Written by Chinese Jurist Mei Ju-ao, this significant book considers both the process and the impact of the International Military Tribunal for the Far East, otherwise known as the Tokyo Trial, which was convened in 1946 to try political military leaders accused of involvement in war crimes. Offering valuable research material on the establishment of the tribunal, it examines the background to the establishment of the International Military Tribunal and the lessons learned from earlier trials of World War One War Criminals.
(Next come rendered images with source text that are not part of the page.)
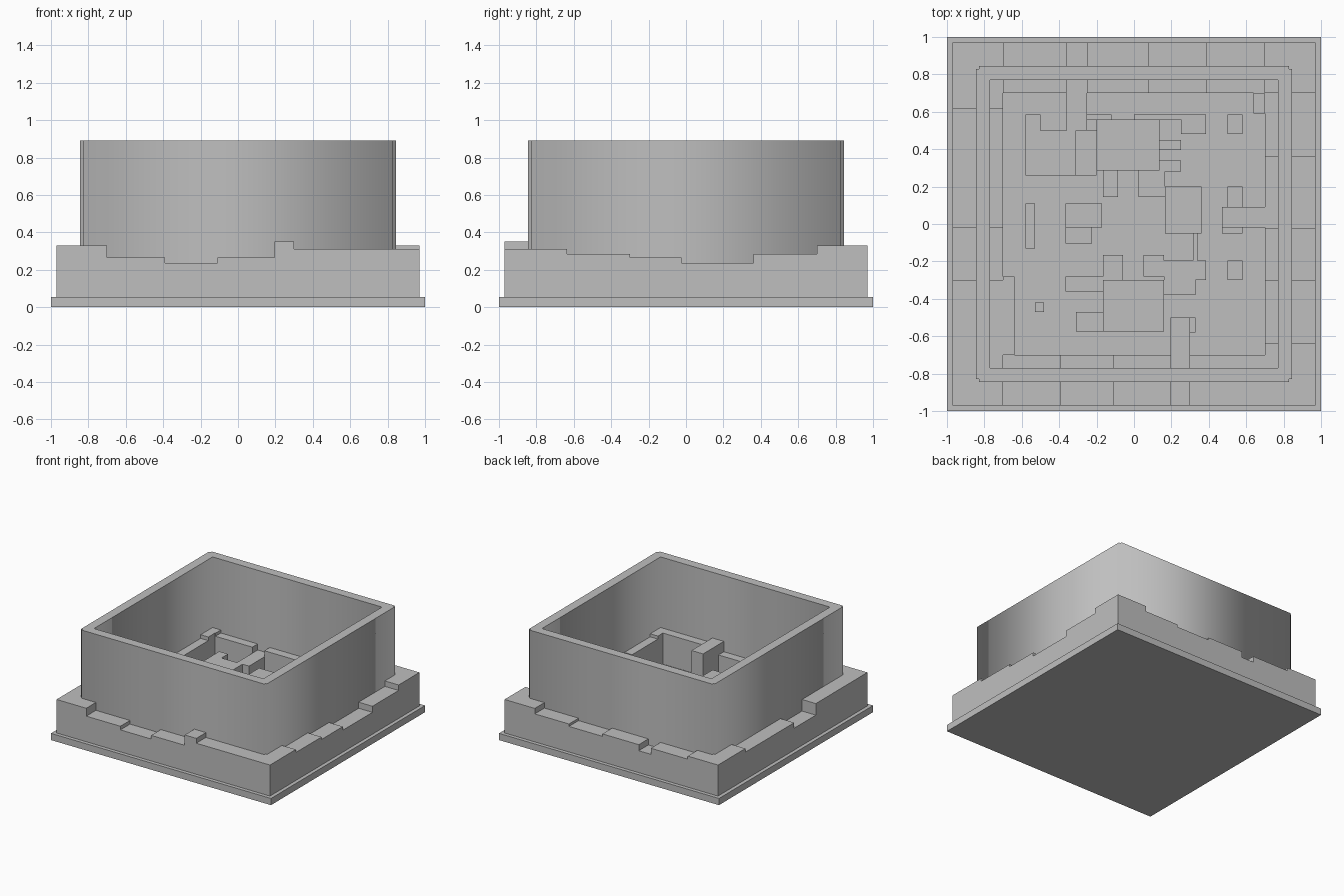
import bpy, bmesh

if "Cube" in bpy.data.objects:
    bpy.data.objects.remove(bpy.data.objects["Cube"])

stone = bpy.data.materials.new("grey_stone")
stone.diffuse_color = (0.52, 0.52, 0.52, 1)
stone.use_nodes = True
stone.node_tree.nodes["Principled BSDF"].inputs["Base Color"].default_value = stone.diffuse_color
FLOOR = 0.055


def finish(name, bm):
    bmesh.ops.recalc_face_normals(bm, faces=bm.faces)
    mesh = bpy.data.meshes.new(name)
    bm.to_mesh(mesh)
    bm.free()
    mesh.materials.append(stone)
    ob = bpy.data.objects.new(name, mesh)
    bpy.context.collection.objects.link(ob)
    return ob


def box(name, x0, x1, y0, y1, top, bottom=FLOOR - 0.01):
    bm = bmesh.new()
    bmesh.ops.create_cube(bm, size=1)
    for v in bm.verts:
        v.co = (x1 if v.co.x > 0 else x0,
                y1 if v.co.y > 0 else y0,
                top if v.co.z > 0 else bottom)
    return finish(name, bm)


def stepped_wall(name, axis, near, far, breaks, heights):
    """Extrude a stepped outline running along one axis between two depths."""
    outline = [(breaks[0], FLOOR)]
    for a, b, h in zip(breaks, breaks[1:], heights):
        outline += [(a, h), (b, h)]
    outline.append((breaks[-1], FLOOR))
    bm = bmesh.new()
    place = (lambda s, d, z: (s, d, z)) if axis == "x" else (lambda s, d, z: (d, s, z))
    face = bm.faces.new([bm.verts.new(place(s, near, z)) for s, z in outline])
    ext = bmesh.ops.extrude_face_region(bm, geom=[face])
    for v in ext["geom"]:
        if isinstance(v, bmesh.types.BMVert):
            if axis == "x":
                v.co.y = far
            else:
                v.co.x = far
    return finish(name, bm)


# Base plate
box("base_plate", -1, 1, -1, 1, FLOOR, 0)

# Stepped ledge around all four sides
stepped_wall("front_ledge", "x", -0.97, -0.70,
             [-0.97, -0.70, -0.39, -0.11, 0.195, 0.30, 0.97],
             [0.33, 0.265, 0.235, 0.265, 0.35, 0.31])
stepped_wall("back_ledge", "x", 0.70, 0.97,
             [-0.97, -0.695, -0.36, -0.25, 0.08, 0.385, 0.695, 0.97],
             [0.31, 0.285, 0.235, 0.285, 0.265, 0.285, 0.33])
stepped_wall("right_ledge", "y", 0.70, 0.97,
             [-0.70, -0.635, -0.30, -0.025, 0.36, 0.70],
             [0.31, 0.285, 0.265, 0.235, 0.285])
stepped_wall("left_ledge", "y", -0.97, -0.70,
             [-0.70, -0.30, -0.02, 0.615, 0.70],
             [0.33, 0.235, 0.28, 0.31])

# Tall open enclosure with notched outer corners
o, n, i = 0.845, 0.83, 0.77
corner = [(o, n), (n, n), (n, o)]
quarter = lambda sx, sy, flip: [(sx * x, sy * y) for x, y in (corner[::-1] if flip else corner)]
outer = quarter(1, 1, False) + quarter(-1, 1, True) + quarter(-1, -1, False) + quarter(1, -1, True)
inner = [(i, i), (-i, i), (-i, -i), (i, -i)]
curve = bpy.data.curves.new("enclosure_wall", "CURVE")
curve.dimensions = "2D"
curve.fill_mode = "BOTH"
curve.extrude = (0.89 - FLOOR) / 2
for points in (outer, inner):
    sp = curve.splines.new("POLY")
    sp.points.add(len(points) - 1)
    for p, (x, y) in zip(sp.points, points):
        p.co = (x, y, 0, 1)
    sp.use_cyclic_u = True
curve.materials.append(stone)
wall = bpy.data.objects.new("enclosure_wall", curve)
wall.location.z = (0.89 + FLOOR) / 2
bpy.context.collection.objects.link(wall)
bpy.context.view_layer.objects.active = wall
wall.select_set(True)
bpy.ops.object.convert(target="MESH")

# Walkways and thickened parts joined to the ledge
box("back_walkway", -0.36, -0.25, 0.50, 0.70, 0.235)
box("front_walkway", 0.195, 0.30, -0.70, -0.50, 0.35)
box("right_walkway", 0.47, 0.70, -0.02, 0.09, 0.235)
box("left_buttress", -0.70, -0.64, -0.70, -0.28, 0.33)
box("back_right_buttress", 0.64, 0.70, 0.59, 0.70, 0.33)

# Main inner blocks
box("back_left_block", -0.58, -0.31, 0.26, 0.50, 0.235)
box("back_left_tab", -0.58, -0.50, 0.50, 0.585, 0.235)
box("back_centre_block", -0.20, 0.135, 0.285, 0.56, 0.21)
box("front_centre_block", -0.165, 0.16, -0.575, -0.30, 0.20)
box("right_centre_block", 0.165, 0.36, -0.05, 0.20, 0.19)
box("left_centre_block", -0.365, -0.17, -0.02, 0.11, 0.19)

# Lower steps linking the blocks
steps = [
    (-0.31, -0.20, 0.26, 0.50), (-0.25, -0.12, 0.56, 0.585),
    (0.0, 0.25, 0.56, 0.585), (0.25, 0.385, 0.48, 0.585),
    (0.135, 0.25, 0.28, 0.34), (0.135, 0.25, 0.395, 0.45),
    (-0.165, -0.085, 0.145, 0.285), (0.025, 0.165, 0.145, 0.285),
    (-0.365, -0.225, -0.105, -0.02), (-0.165, -0.06, -0.30, -0.165),
    (0.05, 0.16, -0.28, -0.165), (0.16, 0.385, -0.30, -0.195),
    (0.16, 0.33, -0.38, -0.30), (0.20, 0.33, -0.58, -0.50),
    (-0.365, -0.165, -0.36, -0.28), (-0.31, -0.165, -0.575, -0.47),
]
for k, s in enumerate(steps, 1):
    box(f"inner_step_{k}", *s, 0.14)

# Small posts and low curbs
for k, (y0, y1) in enumerate([(0.48, 0.585), (0.09, 0.20), (-0.30, -0.195)], 1):
    box(f"right_post_{k}", 0.50, 0.58, y0, y1, 0.15)
box("right_walkway_foot", 0.47, 0.58, -0.05, -0.02, 0.15)
box("left_curb", -0.58, -0.53, -0.13, 0.11, 0.14)
box("left_stub", -0.53, -0.48, -0.47, -0.42, 0.12)
box("centre_pillar", 0.315, 0.34, -0.195, -0.05, 0.14)
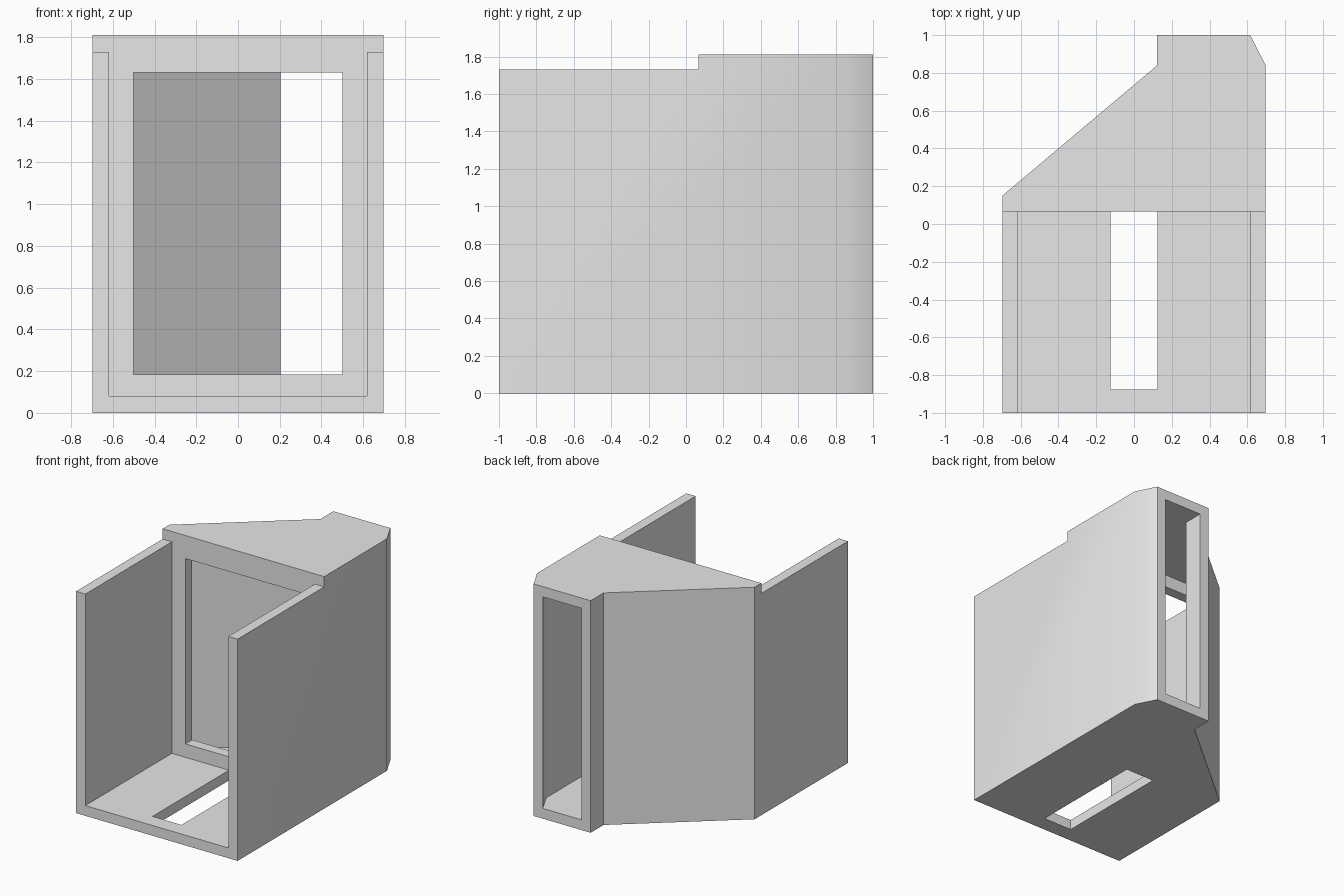
import bpy
import bmesh
import math

# Remove the default cube
if "Cube" in bpy.data.objects:
    bpy.data.objects.remove(bpy.data.objects["Cube"], do_unlink=True)

HALF = 0.697      # half width
WALL = 0.08       # wall thickness
FRONT = 0.067     # front plane of the tall rear block
TOP = 1.81
INNER = HALF - WALL

grey = bpy.data.materials.new("light grey")
grey.use_nodes = True
colour = (0.8, 0.8, 0.8, 1)
grey.diffuse_color = colour
grey.node_tree.nodes["Principled BSDF"].inputs["Base Color"].default_value = colour


def prism(name, outline, z0, z1):
    """Extrude a plan outline from z0 up to z1."""
    bm = bmesh.new()
    base = bm.faces.new([bm.verts.new((x, y, z0)) for x, y in outline])
    ext = bmesh.ops.extrude_face_region(bm, geom=[base])
    verts = [g for g in ext["geom"] if isinstance(g, bmesh.types.BMVert)]
    bmesh.ops.translate(bm, verts=verts, vec=(0, 0, z1 - z0))
    bmesh.ops.recalc_face_normals(bm, faces=bm.faces)
    mesh = bpy.data.meshes.new(name)
    bm.to_mesh(mesh)
    bm.free()
    mesh.materials.append(grey)
    obj = bpy.data.objects.new(name, mesh)
    bpy.context.collection.objects.link(obj)
    return obj


def box(name, x0, x1, y0, y1, z0, z1):
    return prism(name, [(x0, y0), (x1, y0), (x1, y1), (x0, y1)], z0, z1)


# Outer body: open bay in front, tapering duct behind
shell = prism("shell", [(-HALF, -1), (HALF, -1), (HALF, 0.84), (0.615, 1),
                        (0.123, 1), (0.123, 0.84), (-HALF, 0.15)], 0, TOP)

cutters = [
    # Space above the lower side walls
    box("top_step_cutter", -1, 1, -1.2, FRONT, TOP - WALL, 2),
    # Front bay between the side walls
    box("bay_cutter", -INNER, INNER, -1.2, FRONT, WALL, 2.2),
    # Hollow duct leading to the narrow rear outlet
    prism("duct_cutter", [(-INNER, 0.15), (INNER, 0.15), (INNER, 0.84),
                          (0.535, 1), (0.535, 1.2), (0.203, 1.2),
                          (0.203, 0.84)], WALL, TOP - WALL),
    # Window in the plate between bay and duct
    box("window_cutter", -0.5, 0.5, -0.1, 0.2, 0.185, 1.63),
    # Slot through the bay floor
    box("slot_cutter", -0.125, 0.125, -0.875, FRONT, -0.2, 0.12),
]

for cutter in cutters:
    cutter.hide_render = True
    mod = shell.modifiers.new(cutter.name, 'BOOLEAN')
    mod.operation = 'DIFFERENCE'
    mod.solver = 'EXACT'
    mod.object = cutter

# Bake the cuts into the shell and discard the cutters
bpy.context.view_layer.update()
depsgraph = bpy.context.evaluated_depsgraph_get()
cut_mesh = bpy.data.meshes.new_from_object(shell.evaluated_get(depsgraph))
shell.modifiers.clear()
shell.data = cut_mesh
cut_mesh.name = "shell"
for cutter in cutters:
    bpy.data.objects.remove(cutter, do_unlink=True)

# Soften only the shallow chamfer
bpy.ops.object.select_all(action='DESELECT')
shell.select_set(True)
bpy.context.view_layer.objects.active = shell
bpy.ops.object.shade_smooth_by_angle(angle=math.radians(30))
Written from the perspective of a Chinese prosecutor who was both jurist and witness, this unique text engages with the Tokyo Trial from an interdisciplinary perspective bringing in both international law and international relations, measuring over 7 decades later the significance and ongoing legacy of the Tokyo Trial for contemporary international criminal justice in Asia and beyond..
Mei Ju-ao (Chinese: ¿¿¿, 1904-1973) was a Chinese jurist, legislator and author. After graduating from Tsinghua University in 1924, Mei Ju-ao studied in the United States and in 1926 was awarded a Bachelor of Arts from Stanford University, and elected a member of Phi Beta Kappa Society the same year. Mei went on to study law at University of Chicago Law School, where he obtained a Juris Doctor in 1928. In 1946-48, Mei was the Chinese member of the judges in the International Military Tribunal for the Far East's trials of Japanese war crimes committed during the Second World War.